Faculty Development

A Faculty Development Workshop program was launched as part of our Comprehensive Student Success Program in the Department of Biology and Biochemistry. The goal of the workshops was to begin conversations that would lead to changes in teaching practice away from the “sage on the stage” model towards an environment where students would be engaged in their own learn.

In the first two years of the program, a book study model was used. We invited anyone in the department that wanted to participate. The participants received a copy of the book “The Handbook of College Science Teaching” from NSTA press. The book was chosen because it had short chapters that covered a broad range of subjects pertinent to good teaching. In the second year of the program, we used the book the “College Science Teachers Guide to Assessment” also by NSTA press.

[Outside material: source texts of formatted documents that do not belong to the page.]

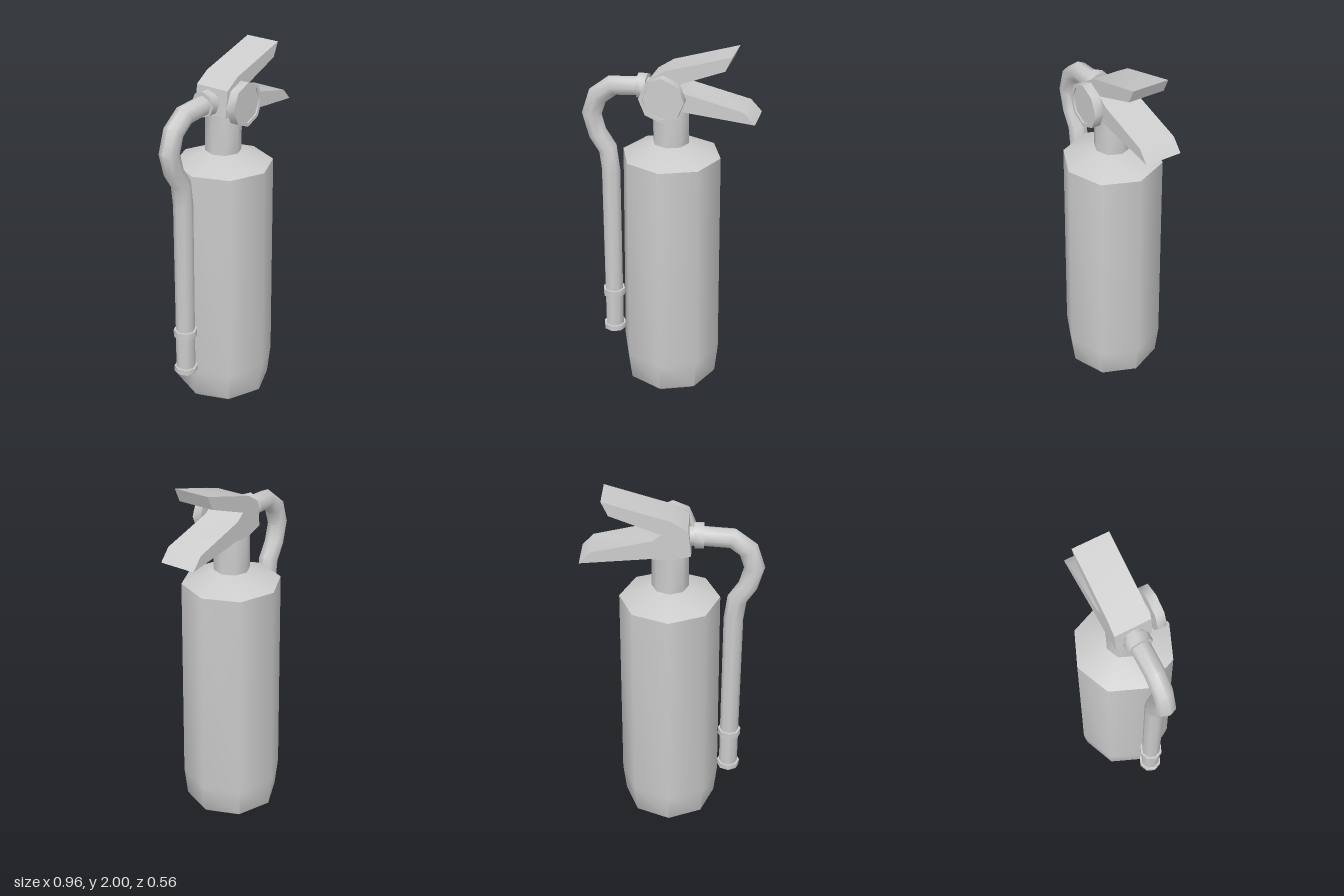
import * as THREE from 'three';
import { toCreasedNormals } from 'three/addons/utils/BufferGeometryUtils.js';

const SIDES = 8;
const material = new THREE.MeshStandardMaterial({ color: 0xcccccc });
const vectors = (points) => points.map(([x, y]) => new THREE.Vector2(x, y));

function part(name, geometry, crease = 0.9) {
  const mesh = new THREE.Mesh(toCreasedNormals(geometry, crease), material);
  mesh.name = name;
  return mesh;
}

const lathe = (points) => new THREE.LatheGeometry(vectors(points), SIDES);
const cylinder = (radius, height) => new THREE.CylinderGeometry(radius, radius, height, SIDES);

// Sweeps an octagon along a path in the xy plane, with mitred bends
function sweep(points, radius) {
  const path = vectors(points);
  const positions = [];
  const index = [];
  path.forEach((p, i) => {
    const before = p.clone().sub(path[Math.max(i - 1, 0)]).normalize();
    const after = path[Math.min(i + 1, path.length - 1)].clone().sub(p).normalize();
    const t = before.clone().add(after).normalize();
    const miter = 1 / Math.max(t.dot(i ? before : after), 0.5);
    for (let j = 0; j < SIDES; j++) {
      const a = (j / SIDES) * Math.PI * 2;
      const across = Math.cos(a) * radius * miter;
      positions.push(p.x - t.y * across, p.y + t.x * across, Math.sin(a) * radius);
      if (i === path.length - 1) continue;
      const k = (j + 1) % SIDES;
      const [q, r, s, u] = [i * SIDES + j, i * SIDES + k, (i + 1) * SIDES + k, (i + 1) * SIDES + j];
      index.push(q, r, s, q, s, u);
    }
  });
  const geometry = new THREE.BufferGeometry();
  geometry.setAttribute('position', new THREE.Float32BufferAttribute(positions, 3));
  geometry.setIndex(index);
  return geometry;
}

export function createModel() {
  const model = new THREE.Group();
  model.name = 'fireExtinguisher';

  // Tank with a rounded base and a sloping shoulder
  const tank = part('tank', lathe([
    [0, 0], [0.225, 0], [0.262, 0.03], [0.28, 0.2], [0.269, 1.4], [0.1, 1.47], [0, 1.47],
  ]));
  tank.position.x = 0.013;
  model.add(tank);

  const neck = part('neck', cylinder(0.098, 0.23));
  neck.position.set(0.01, 1.575, 0);
  model.add(neck);

  // Valve head with both levers in one profile
  const profile = new THREE.Shape(vectors([
    [-0.1, 1.7], [0, 1.675], [0.11, 1.682], [0.475, 1.65], [0.415, 1.713], [0.1, 1.785],
    [0.05, 1.82], [0.315, 1.923], [0.35, 2], [0, 1.895], [-0.085, 1.84],
  ]));
  const headGeometry = new THREE.ExtrudeGeometry(profile, { depth: 0.2, bevelEnabled: false });
  headGeometry.translate(0, 0, -0.1);
  model.add(part('valveHeadAndLevers', headGeometry, 0.6));

  // Pressure gauge with a sunken face, on a short stem
  const gauge = new THREE.Group();
  gauge.name = 'pressureGauge';
  gauge.position.y = 1.76;
  gauge.rotation.x = Math.PI / 2;
  const stem = part('gaugeStem', cylinder(0.05, 0.05));
  stem.position.y = 0.105;
  gauge.add(stem, part('gaugeDial', lathe([
    [0, 0.12], [0.12, 0.12], [0.12, 0.17], [0.1, 0.17], [0.1, 0.162], [0, 0.162],
  ])));
  model.add(gauge);

  // Hose from the valve down the side of the tank
  model.add(part('hose', sweep([
    [-0.07, 1.765], [-0.17, 1.765], [-0.31, 1.755], [-0.395, 1.69], [-0.43, 1.585],
    [-0.4, 1.475], [-0.345, 1.39], [-0.33, 1.265], [-0.33, 0.25],
  ], 0.053)));

  const collar = part('hoseCollar', cylinder(0.07, 0.05));
  collar.position.set(-0.14, 1.77, 0);
  collar.rotation.z = Math.PI / 2;
  model.add(collar);

  // Rings around the nozzle
  for (const [name, y, height] of [['nozzleUpperRing', 0.488, 0.042], ['nozzleEndRing', 0.255, 0.032]]) {
    const ring = part(name, cylinder(0.065, height));
    ring.position.set(-0.33, y, 0);
    model.add(ring);
  }

  return model;
}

In Fall 2014, the Faculty Development Workshop Program was expanded to include all departments in the College of Natural Science and Math and the College of Engineering. All faculty, instructional, tenure-track, and research, get the e-mail announcements. Postdocs and graduate students also are invited. With the expansion of the program, book studies became cost-prohibitive so we have moved to a system of selected topics using guest speakers from our own faculty with an occasional outside guest speaker. When bringing in outside speakers, we invite the guest to give two talks: one on their scientific research and one on teaching and pedagogy. The dual talk platform opens up more discussions about teaching with faculty that attend research seminars but do not usually participate in teaching seminars.

The biggest benefit to the Faculty Development Workshop series that it creates conversation. Faculty began to talk more to each other about teaching and began comparing notes. The series generates dialogue and that is perhaps the single biggest driver of change in teaching practices in the department. Faculty that do not attend the sessions themselves often find themselves in conversations with people who did attend and were asking questions.

Faculty Development Materials